This one is for product and digital design friends. Put on your nerd glasses 🤓
If you’re minimally familiar with GitHub, you know it as the de facto epicenter of open-source projects, especially on the web.
And if you think of open-source software (OSS), you probably think of development. In fact, you probably think almost only of software development. Coding.
The step before coding an idea would be, of course, design. In my industry, “design” is sometimes a shortcut when we mean “visual mockups”, but let’s keep it large: Design is when you go from an intent, to a documented way of how to accomplish it. It can be mockups, a product spec – anything you can pick up and use as the blueprint to develop a working piece of software.
Right now, OSS is heavily centered around development. GitHub, as a platform that propels OSS, is pretty mature and established at this point. It has this circular effect of listening and catering to developers, cultivating their majority at the same time. The way GitHub is shaped guides and influences global collaboration practices in open-source software.
On the design side, the situation is different. For an individual who wants to present an ongoing or a fleshed out “open” design project that lives online, either they post their design documents alone as an exercise on Dribbble/Behance, and consider them "done", or they build up a whole website to present a fleshed-out idea to the Internet, but not within a platform that facilitates the upcoming work. There’s no default structure for collaborating with fellow designers, nor with developers if they are interested in making the idea come to life.
If developers are interested, and GitHub is (likely) picked to provide the larger work structure, then all the interactions become owned by the development side by default. Design discussions become issues, big releases might become development milestones, and such.
I hope to see a better way soon. There should be a platform similar to GitHub, that fosters interacting and learning between designers on open projects. It would help build a better shared language of work between designers, as well as establish baseline standards of design-development collaboration (at community-scale, instead of team- or project-scale). Maybe that platform will be a future form of GitHub. It would make a lot of sense!
So what does an open design platform look like?
My litmus test for such a platform would be if it successfully encourages budding designers to jump into existing projects and start delivering concepts and incremental changes, with reviews and support from the mature team and community that's already there.

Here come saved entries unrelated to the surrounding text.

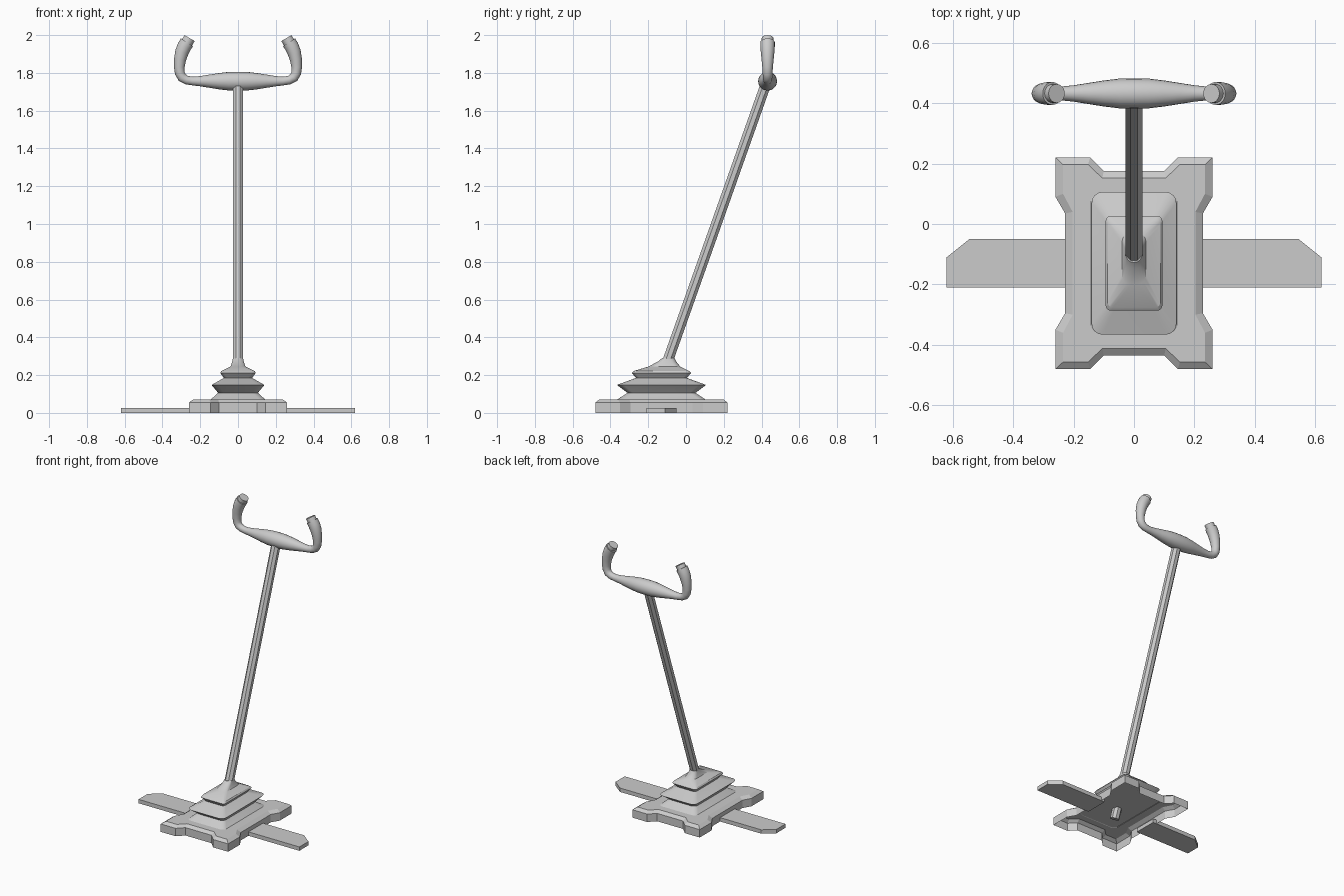
import bpy, bmesh, math
from mathutils import Vector

if "Cube" in bpy.data.objects:
    bpy.data.objects.remove(bpy.data.objects["Cube"])


def loft(name, rings, cap_start=True, cap_end=True, smooth=None):
    """Skin a list of equal-length point rings into one mesh object."""
    bm = bmesh.new()
    loops = [[bm.verts.new(p) for p in ring] for ring in rings]
    n = len(loops[0])
    for a, b in zip(loops, loops[1:]):
        for i in range(n):
            j = (i + 1) % n
            bm.faces.new((a[i], a[j], b[j], b[i]))
    if cap_start:
        bm.faces.new(loops[0][::-1])
    if cap_end:
        bm.faces.new(loops[-1])
    bmesh.ops.recalc_face_normals(bm, faces=bm.faces)
    mesh = bpy.data.meshes.new(name)
    bm.to_mesh(mesh)
    bm.free()
    obj = bpy.data.objects.new(name, mesh)
    bpy.context.collection.objects.link(obj)
    if smooth:
        bpy.ops.object.select_all(action='DESELECT')
        obj.select_set(True)
        bpy.context.view_layer.objects.active = obj
        bpy.ops.object.shade_smooth_by_angle(angle=math.radians(smooth))
    return obj


CY = -0.13  # centre of the base in y


def four_way(quarter, z):
    """Mirror a quarter outline into a full closed ring."""
    right = [(x, -y) for x, y in reversed(quarter)] + list(quarter)
    left = [(-x, y) for x, y in reversed(right)]
    # start at lower right, run counter-clockwise
    return [(x, CY + y, z) for x, y in right + left]


# base plate: hollow shell, open below, with chamfered top rim
outer = [(.228, .165), (.26, .22), (.26, .35), (.145, .35), (.10, .305)]
inner = [(.203, .17), (.235, .23), (.235, .327), (.152, .327), (.105, .282)]
outer_ring = outer
loft("base_plate",
     [four_way(outer, 0), four_way(outer, .055), four_way(inner, .072)],
     cap_start=False)

# side planks
for side, s in (("right", 1), ("left", -1)):
    shape = [(.20, -.21), (.62, -.21), (.62, -.11), (.545, -.05), (.20, -.05)]
    loft(side + "_plank",
         [[(s * x, y, z) for x, y in shape] for z in (0, .027)])


def rounded_rect(hx, hy, r, cy, z, seg=4):
    ring = []
    for k, (sx, sy) in enumerate(((1, 1), (-1, 1), (-1, -1), (1, -1))):
        for i in range(seg + 1):
            a = math.pi / 2 * (k + i / seg)
            ring.append((sx * (hx - r) + r * math.cos(a),
                         cy + sy * (hy - r) + r * math.sin(a), z))
    return ring


# folded rubber boot: half width, half depth, corner radius, centre y, height
boot = [(.145, .235, .03, CY, .070), (.105, .180, .03, CY, .106),
        (.140, .236, .035, CY, .148), (.075, .135, .02, CY, .185),
        (.094, .157, .018, CY, .212), (.088, .146, .018, CY, .222),
        (.040, .085, .03, -.115, .245), (.030, .048, .028, -.100, .272),
        (.027, .033, .026, -.094, .290)]
loft("boot", [rounded_rect(*b) for b in boot], cap_start=False, smooth=25)

# leaning octagonal pole
low, top = Vector((0, -.19, .012)), Vector((0, .428, 1.755))
axis = (top - low).normalized()
u, v = Vector((1, 0, 0)), axis.cross(Vector((1, 0, 0)))
octagon = [math.radians(22.5 + 45 * i) for i in range(8)]
loft("pole", [[c + .03 * (math.cos(a) * u + math.sin(a) * v) for a in octagon]
              for c in (low, top)])

# handlebar: half path as x, z, radius, mirrored to the other side
half = [(.05, 1.756, .049), (.10, 1.756, .043), (.15, 1.756, .035),
        (.20, 1.756, .027), (.24, 1.757, .023), (.272, 1.762, .023),
        (.296, 1.776, .025), (.308, 1.798, .026), (.311, 1.83, .028),
        (.307, 1.87, .032), (.297, 1.91, .036), (.284, 1.94, .038),
        (.270, 1.962, .038)]
path = [(-x, z, r) for x, z, r in reversed(half)] + [(0, 1.756, .05)] + half


def tube_ring(x, z, r, tx, tz, seg=20):
    side = Vector((-tz, 0, tx)).normalized()
    c = Vector((x, .432, z))
    return [c + r * (math.cos(a) * side + math.sin(a) * Vector((0, 1, 0)))
            for a in (2 * math.pi * i / seg for i in range(seg))]


rings = []
for i, (x, z, r) in enumerate(path):
    p, q = path[max(i - 1, 0)], path[min(i + 1, len(path) - 1)]
    rings.append(tube_ring(x, z, r, q[0] - p[0], q[1] - p[1]))
loft("handlebar", rings, smooth=40)

# grip end caps
for side, s in (("right", 1), ("left", -1)):
    loft(side + "_grip_end",
         [tube_ring(x * s, z, .031, -.5 * s, .86)
          for x, z in ((.275, 1.953), (.256, 1.984))], smooth=40)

I think there are lots of products juggling with parts of the solution currently. Abstract (and previously, Layervault and others) is the answer to “What if design had git-like versioning?”. Figma answers “What if design collaboration means working on visuals together, real-time?”. Abstract’s Notebooks tackle the question of a design workflow that’s first about documenting intent – which is really fantastic, but since they sell it to internal, corporate teams, nothing changes at the community level. Honestly, I think Basecamp gets a lot of the design workflow right by focusing on working in public and exposing intent, especially combined with their Shape up methodology.
There’s also the question of what incentives exist within the tools. In an area that’s already dominated by developers, to ask designers to insert their work in a code-centric tools like GitHub, is to ask for design to be subservient to the development workflow. I think neither discipline exists under the other, and the right tools need to foster the right relationship there.
I wholeheartedly believe that there’s a design revolution waiting to happen when the discipline integrates an OSS scene.
A big part of it is to recognize that with design, “open source” means having access to the intent and the reasoning, not just the mockups.
Also, I don’t want to end this without mentioning that there are existing efforts, such as Open Source Design, who have already started building the bridges that lead us into this better future.
♥️ Loved lately
I should have loved biology– I think we all need a periodic reminder that even the most rigorous of disciplines don’t really exist – or thrive – without wonder.
Don’t go down the rabbit hole, a great essay by Charlie Warzel about the traps that misinformation lays, and how we should avoid burning mental energy on it.
I’ve been enjoying the sweeping explorations in the Generative Arts Weekly newsletter, by Chris Ried.